### RECORDS PROVIDED ###
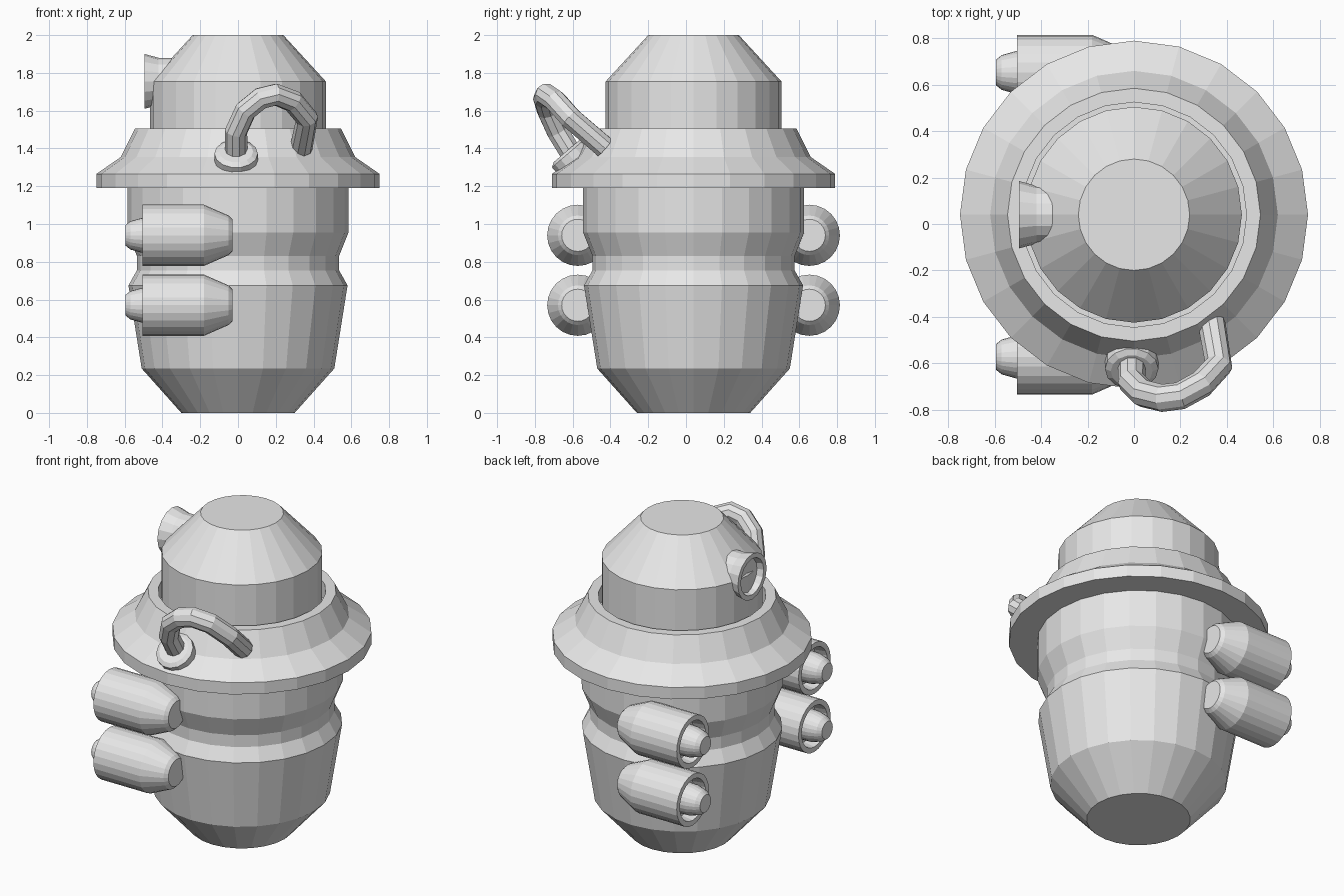
import bpy, bmesh, math
from mathutils import Vector, Matrix

cube = bpy.data.objects.get("Cube")
if cube:
    bpy.data.objects.remove(cube, do_unlink=True)

GREY = (0.8, 0.8, 0.8, 1.0)
metal = bpy.data.materials.new("plain grey")
metal.use_nodes = True
metal.diffuse_color = GREY
metal.node_tree.nodes["Principled BSDF"].inputs["Base Color"].default_value = GREY

CENTRE_Y = 0.04


def lathe(name, profile, segments, origin, axis=(0, 0, 1)):
    """Revolve (radius, distance) pairs about an axis and cap both ends."""
    bm = bmesh.new()
    rings = []
    for radius, dist in profile:
        angles = [math.tau * i / segments for i in range(segments)]
        rings.append([bm.verts.new((radius * math.cos(a), radius * math.sin(a), dist))
                      for a in angles])
    for low, high in zip(rings, rings[1:]):
        for i in range(segments):
            j = (i + 1) % segments
            bm.faces.new((low[i], low[j], high[j], high[i]))
    bm.faces.new(rings[0][::-1])
    bm.faces.new(rings[-1])
    bmesh.ops.recalc_face_normals(bm, faces=bm.faces[:])
    turn = Vector((0, 0, 1)).rotation_difference(Vector(axis)).to_matrix().to_4x4()
    bm.transform(Matrix.Translation(origin) @ turn)
    mesh = bpy.data.meshes.new(name)
    bm.to_mesh(mesh)
    bm.free()
    mesh.materials.append(metal)
    obj = bpy.data.objects.new(name, mesh)
    bpy.context.collection.objects.link(obj)
    return obj


# Waisted vessel with flared collar and hollow rim
lathe("vessel_body", [
    (0.30, 0), (0.51, 0.235), (0.58, 0.675), (0.535, 0.755), (0.535, 0.83),
    (0.585, 0.955), (0.585, 1.19), (0.75, 1.19), (0.75, 1.265), (0.62, 1.355),
    (0.545, 1.505), (0.485, 1.505), (0.485, 1.40)], 24, (0, CENTRE_Y, 0))

# Domed cap standing inside the rim
lathe("domed_cap", [(0.465, 1.38), (0.465, 1.755), (0.24, 2.0)], 24, (0, CENTRE_Y, 0))

# Recessed round port on the side of the cap
lathe("side_port", [(0.125, 0.26), (0.125, 0.42), (0.145, 0.495), (0.115, 0.495),
                    (0.105, 0.455)], 16, (0, CENTRE_Y, 1.755), (-1, 0, 0))

# Two stacked thrusters on the front and on the back
for side, sign in (("front", -1), ("back", 1)):
    for level, z in (("lower", 0.57), ("upper", 0.94)):
        lathe(f"{side}_{level}_thruster", [
            (0.085, 0.03), (0.105, 0.05), (0.162, 0.18), (0.162, 0.505),
            (0.13, 0.505), (0.12, 0.43), (0.095, 0.43), (0.092, 0.51),
            (0.075, 0.57), (0.055, 0.595)],
            24, (0, CENTRE_Y + sign * 0.613, z), (-1, 0, 0))

# Hose flange seated on the collar slope
lathe("hose_flange", [(0.115, -0.05), (0.115, 0.03), (0.09, 0.045)], 14,
      (-0.01, -0.605, 1.35), (0, -0.65, 0.76))

# Bent hose looping from the flange back into the collar
path = [(-0.01, -0.60, 1.36), (-0.01, -0.68, 1.49), (0.04, -0.73, 1.60),
        (0.12, -0.75, 1.665), (0.20, -0.74, 1.685), (0.29, -0.69, 1.65),
        (0.365, -0.61, 1.56), (0.335, -0.43, 1.405)]
curve = bpy.data.curves.new("hose", "CURVE")
curve.dimensions = "3D"
curve.bevel_depth = 0.06
curve.bevel_resolution = 3
curve.use_fill_caps = True
spline = curve.splines.new("POLY")
spline.points.add(len(path) - 1)
for point, co in zip(spline.points, path):
    point.co = (*co, 1)
spline.use_smooth = False
curve.materials.append(metal)
hose = bpy.data.objects.new("hose", curve)
bpy.context.collection.objects.link(hose)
###
> **WORK TO BE COMPLETED**:
Print again, exactly, the lines of the records above from the first line through the line with "(radius, distance) pairs". No pictures.

> **TASK SOLUTION**:
import bpy, bmesh, math
from mathutils import Vector, Matrix

cube = bpy.data.objects.get("Cube")
if cube:
    bpy.data.objects.remove(cube, do_unlink=True)

GREY = (0.8, 0.8, 0.8, 1.0)
metal = bpy.data.materials.new("plain grey")
metal.use_nodes = True
metal.diffuse_color = GREY
metal.node_tree.nodes["Principled BSDF"].inputs["Base Color"].default_value = GREY

CENTRE_Y = 0.04


def lathe(name, profile, segments, origin, axis=(0, 0, 1)):
    """Revolve (radius, distance) pairs about an axis and cap both ends."""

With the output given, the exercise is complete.